- Opening Delimiter -

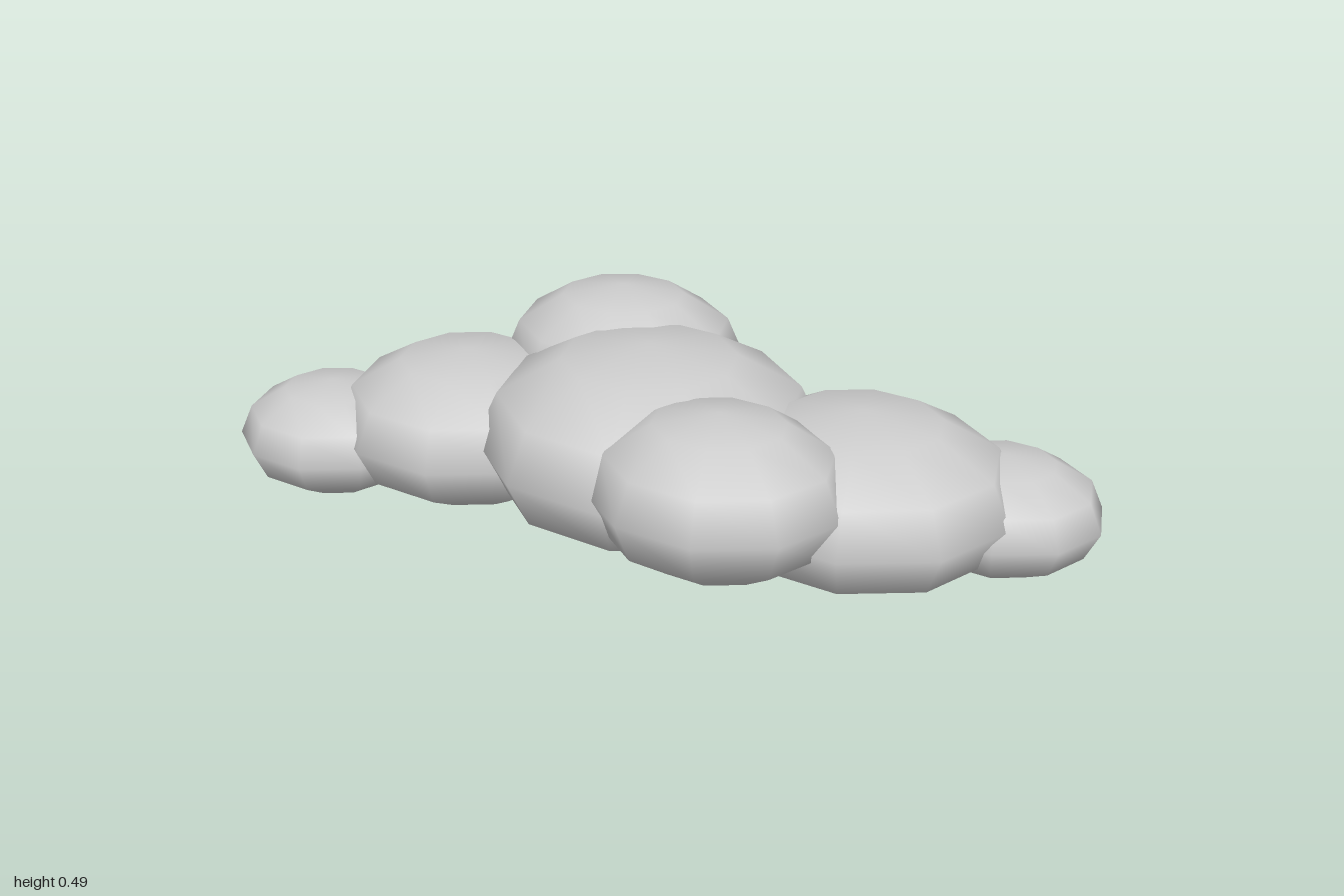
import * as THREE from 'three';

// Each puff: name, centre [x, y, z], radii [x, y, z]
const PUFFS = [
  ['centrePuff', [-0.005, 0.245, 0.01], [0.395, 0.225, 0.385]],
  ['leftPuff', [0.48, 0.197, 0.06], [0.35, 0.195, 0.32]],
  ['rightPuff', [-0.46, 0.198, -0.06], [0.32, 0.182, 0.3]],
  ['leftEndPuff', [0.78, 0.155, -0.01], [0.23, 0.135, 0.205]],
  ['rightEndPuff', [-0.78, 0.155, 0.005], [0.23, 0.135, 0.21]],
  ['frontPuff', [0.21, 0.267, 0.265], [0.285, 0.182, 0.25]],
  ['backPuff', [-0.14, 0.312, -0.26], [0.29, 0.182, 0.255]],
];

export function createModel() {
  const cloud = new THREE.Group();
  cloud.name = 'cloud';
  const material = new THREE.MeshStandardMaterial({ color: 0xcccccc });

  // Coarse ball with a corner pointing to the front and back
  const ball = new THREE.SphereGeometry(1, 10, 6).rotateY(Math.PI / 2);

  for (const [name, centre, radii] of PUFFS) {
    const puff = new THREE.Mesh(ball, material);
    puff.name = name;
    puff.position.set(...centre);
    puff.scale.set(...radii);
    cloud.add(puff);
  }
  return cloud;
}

- Closing Delimiter -

> [Prompt]
The answer must be a single number: the count of lines in the entries above that contain "PUFFS".

> [Written solution]
2